• [WHAT YOU NEED TO DO] Every line below between the one holding "teeth = (arc(PIN, MID, -90, -22, 20)" and the one holding "bar], -INNER, INNER), mirrored=False)", inclusive, should be copied exactly, and no other line.

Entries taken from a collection
[Start of Attachment]

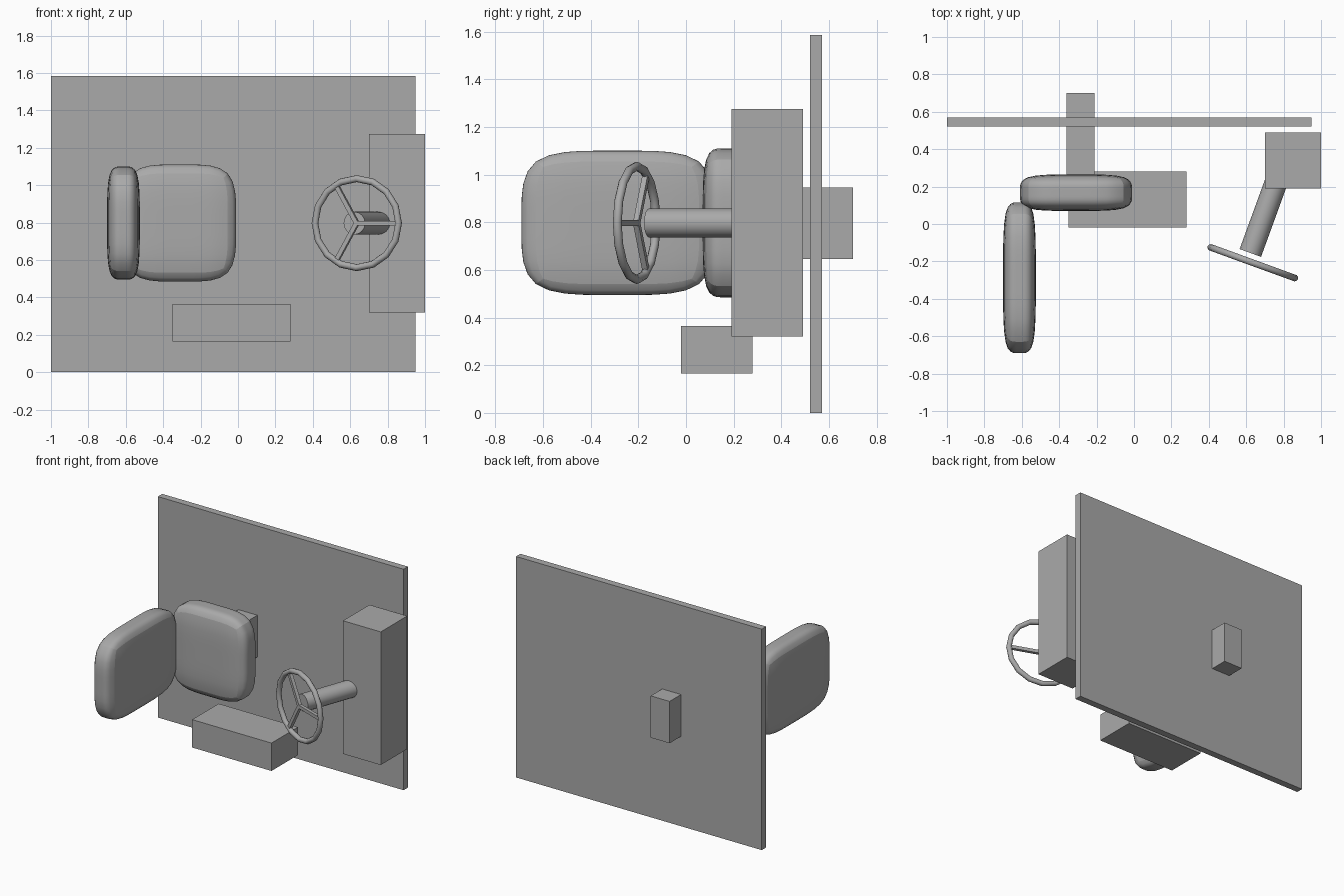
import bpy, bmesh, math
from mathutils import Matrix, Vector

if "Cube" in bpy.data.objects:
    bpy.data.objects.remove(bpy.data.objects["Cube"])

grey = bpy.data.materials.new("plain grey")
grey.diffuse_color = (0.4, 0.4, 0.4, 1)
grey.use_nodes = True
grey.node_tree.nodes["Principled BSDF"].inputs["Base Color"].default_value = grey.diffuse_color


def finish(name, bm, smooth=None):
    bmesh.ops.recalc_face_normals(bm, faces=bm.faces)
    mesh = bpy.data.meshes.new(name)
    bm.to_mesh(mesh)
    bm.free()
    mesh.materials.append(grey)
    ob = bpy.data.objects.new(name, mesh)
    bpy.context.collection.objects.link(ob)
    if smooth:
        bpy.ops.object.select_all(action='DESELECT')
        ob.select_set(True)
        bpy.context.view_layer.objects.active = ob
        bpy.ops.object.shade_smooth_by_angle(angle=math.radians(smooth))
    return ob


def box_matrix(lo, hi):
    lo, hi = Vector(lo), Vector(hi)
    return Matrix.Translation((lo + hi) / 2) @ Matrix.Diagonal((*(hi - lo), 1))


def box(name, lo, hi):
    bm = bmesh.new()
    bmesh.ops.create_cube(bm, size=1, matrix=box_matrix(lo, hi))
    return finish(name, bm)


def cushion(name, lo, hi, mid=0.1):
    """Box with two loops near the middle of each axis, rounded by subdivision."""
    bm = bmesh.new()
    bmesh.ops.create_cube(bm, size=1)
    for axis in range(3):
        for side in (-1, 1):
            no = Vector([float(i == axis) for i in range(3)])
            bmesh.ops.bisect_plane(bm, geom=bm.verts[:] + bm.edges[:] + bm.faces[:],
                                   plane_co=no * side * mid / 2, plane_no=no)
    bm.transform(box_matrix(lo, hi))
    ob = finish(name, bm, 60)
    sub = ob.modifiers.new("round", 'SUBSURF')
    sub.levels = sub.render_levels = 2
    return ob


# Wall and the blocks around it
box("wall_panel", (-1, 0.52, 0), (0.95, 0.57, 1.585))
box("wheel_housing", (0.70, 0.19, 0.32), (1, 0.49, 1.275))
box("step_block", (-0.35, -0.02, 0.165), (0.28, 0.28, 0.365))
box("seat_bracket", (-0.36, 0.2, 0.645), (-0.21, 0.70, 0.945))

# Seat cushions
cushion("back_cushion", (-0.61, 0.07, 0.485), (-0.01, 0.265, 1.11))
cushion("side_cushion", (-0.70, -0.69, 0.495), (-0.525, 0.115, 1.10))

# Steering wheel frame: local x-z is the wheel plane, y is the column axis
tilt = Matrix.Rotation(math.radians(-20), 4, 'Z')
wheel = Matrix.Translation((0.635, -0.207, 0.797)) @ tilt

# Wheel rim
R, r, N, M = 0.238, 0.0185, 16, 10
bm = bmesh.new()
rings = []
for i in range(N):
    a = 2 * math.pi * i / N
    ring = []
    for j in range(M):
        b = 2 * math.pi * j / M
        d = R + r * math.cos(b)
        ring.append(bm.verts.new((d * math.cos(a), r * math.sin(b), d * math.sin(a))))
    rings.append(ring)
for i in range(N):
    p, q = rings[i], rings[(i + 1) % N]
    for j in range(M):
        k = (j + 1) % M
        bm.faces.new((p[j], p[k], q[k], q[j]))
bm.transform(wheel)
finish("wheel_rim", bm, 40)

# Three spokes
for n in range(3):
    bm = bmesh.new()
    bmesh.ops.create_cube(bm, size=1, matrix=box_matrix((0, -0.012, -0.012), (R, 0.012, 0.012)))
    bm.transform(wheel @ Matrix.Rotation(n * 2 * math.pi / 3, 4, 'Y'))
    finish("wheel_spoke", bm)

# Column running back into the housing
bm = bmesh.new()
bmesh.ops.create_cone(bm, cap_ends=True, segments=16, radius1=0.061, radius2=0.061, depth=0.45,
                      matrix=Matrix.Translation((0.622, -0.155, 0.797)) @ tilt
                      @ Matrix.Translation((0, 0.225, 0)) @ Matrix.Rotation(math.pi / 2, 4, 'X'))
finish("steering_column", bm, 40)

[End of Attachment]
[Start of Attachment]

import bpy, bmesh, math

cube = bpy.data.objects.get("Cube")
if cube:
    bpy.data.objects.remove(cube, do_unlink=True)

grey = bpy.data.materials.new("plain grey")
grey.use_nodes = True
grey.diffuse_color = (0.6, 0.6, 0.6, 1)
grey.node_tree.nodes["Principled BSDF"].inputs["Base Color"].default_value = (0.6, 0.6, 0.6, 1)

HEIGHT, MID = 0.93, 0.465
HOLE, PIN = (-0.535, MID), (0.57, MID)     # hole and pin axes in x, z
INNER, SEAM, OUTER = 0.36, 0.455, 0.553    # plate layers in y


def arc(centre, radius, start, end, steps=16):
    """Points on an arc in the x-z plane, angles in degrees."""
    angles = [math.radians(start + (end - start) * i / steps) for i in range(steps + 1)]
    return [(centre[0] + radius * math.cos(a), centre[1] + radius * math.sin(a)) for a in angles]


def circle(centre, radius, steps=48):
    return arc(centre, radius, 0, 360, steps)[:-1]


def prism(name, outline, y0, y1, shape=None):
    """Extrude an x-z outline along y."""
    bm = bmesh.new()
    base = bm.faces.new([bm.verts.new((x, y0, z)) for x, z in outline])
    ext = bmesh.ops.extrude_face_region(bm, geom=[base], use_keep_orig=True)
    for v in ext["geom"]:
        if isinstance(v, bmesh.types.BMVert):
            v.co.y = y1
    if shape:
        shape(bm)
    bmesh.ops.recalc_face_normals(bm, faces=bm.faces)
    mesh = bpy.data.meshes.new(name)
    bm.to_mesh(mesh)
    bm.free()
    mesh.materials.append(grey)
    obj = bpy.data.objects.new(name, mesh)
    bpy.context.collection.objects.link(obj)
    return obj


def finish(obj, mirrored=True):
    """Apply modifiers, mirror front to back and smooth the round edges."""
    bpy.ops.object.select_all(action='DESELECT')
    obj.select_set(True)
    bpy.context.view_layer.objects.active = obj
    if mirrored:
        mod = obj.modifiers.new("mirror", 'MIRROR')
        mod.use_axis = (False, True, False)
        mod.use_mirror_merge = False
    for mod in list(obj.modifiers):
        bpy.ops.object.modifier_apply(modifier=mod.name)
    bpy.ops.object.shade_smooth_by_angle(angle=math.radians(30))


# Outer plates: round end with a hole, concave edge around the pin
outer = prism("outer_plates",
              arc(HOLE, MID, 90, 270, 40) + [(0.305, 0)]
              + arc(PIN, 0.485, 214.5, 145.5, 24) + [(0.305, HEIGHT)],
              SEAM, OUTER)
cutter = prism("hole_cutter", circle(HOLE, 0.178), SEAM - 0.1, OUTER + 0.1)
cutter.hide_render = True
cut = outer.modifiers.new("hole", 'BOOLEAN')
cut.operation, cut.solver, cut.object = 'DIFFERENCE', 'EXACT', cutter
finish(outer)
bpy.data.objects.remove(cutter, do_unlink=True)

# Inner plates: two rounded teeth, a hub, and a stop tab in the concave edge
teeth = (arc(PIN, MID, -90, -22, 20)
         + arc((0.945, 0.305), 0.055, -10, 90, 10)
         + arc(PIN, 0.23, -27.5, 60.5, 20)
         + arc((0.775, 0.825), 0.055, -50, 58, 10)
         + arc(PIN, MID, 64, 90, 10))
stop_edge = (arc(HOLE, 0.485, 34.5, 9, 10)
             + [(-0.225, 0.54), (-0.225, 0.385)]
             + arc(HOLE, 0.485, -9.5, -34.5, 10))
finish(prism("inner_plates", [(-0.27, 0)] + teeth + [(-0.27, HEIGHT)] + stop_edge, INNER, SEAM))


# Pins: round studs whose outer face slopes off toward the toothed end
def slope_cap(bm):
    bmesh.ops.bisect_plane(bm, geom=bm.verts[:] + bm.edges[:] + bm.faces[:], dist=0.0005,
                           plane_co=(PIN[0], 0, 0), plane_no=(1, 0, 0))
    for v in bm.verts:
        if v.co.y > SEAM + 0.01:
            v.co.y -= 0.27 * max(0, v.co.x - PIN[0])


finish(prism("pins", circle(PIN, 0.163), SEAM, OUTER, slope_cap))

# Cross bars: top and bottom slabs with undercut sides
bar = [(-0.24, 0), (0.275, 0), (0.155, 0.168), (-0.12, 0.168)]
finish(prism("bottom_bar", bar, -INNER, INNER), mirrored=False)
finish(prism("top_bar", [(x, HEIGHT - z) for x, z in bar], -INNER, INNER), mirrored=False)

[End of Attachment]

• [TASK RESPONSE]
teeth = (arc(PIN, MID, -90, -22, 20)
         + arc((0.945, 0.305), 0.055, -10, 90, 10)
         + arc(PIN, 0.23, -27.5, 60.5, 20)
         + arc((0.775, 0.825), 0.055, -50, 58, 10)
         + arc(PIN, MID, 64, 90, 10))
stop_edge = (arc(HOLE, 0.485, 34.5, 9, 10)
             + [(-0.225, 0.54), (-0.225, 0.385)]
             + arc(HOLE, 0.485, -9.5, -34.5, 10))
finish(prism("inner_plates", [(-0.27, 0)] + teeth + [(-0.27, HEIGHT)] + stop_edge, INNER, SEAM))


# Pins: round studs whose outer face slopes off toward the toothed end
def slope_cap(bm):
    bmesh.ops.bisect_plane(bm, geom=bm.verts[:] + bm.edges[:] + bm.faces[:], dist=0.0005,
                           plane_co=(PIN[0], 0, 0), plane_no=(1, 0, 0))
    for v in bm.verts:
        if v.co.y > SEAM + 0.01:
            v.co.y -= 0.27 * max(0, v.co.x - PIN[0])


finish(prism("pins", circle(PIN, 0.163), SEAM, OUTER, slope_cap))

# Cross bars: top and bottom slabs with undercut sides
bar = [(-0.24, 0), (0.275, 0), (0.155, 0.168), (-0.12, 0.168)]
finish(prism("bottom_bar", bar, -INNER, INNER), mirrored=False)
finish(prism("top_bar", [(x, HEIGHT - z) for x, z in bar], -INNER, INNER), mirrored=False)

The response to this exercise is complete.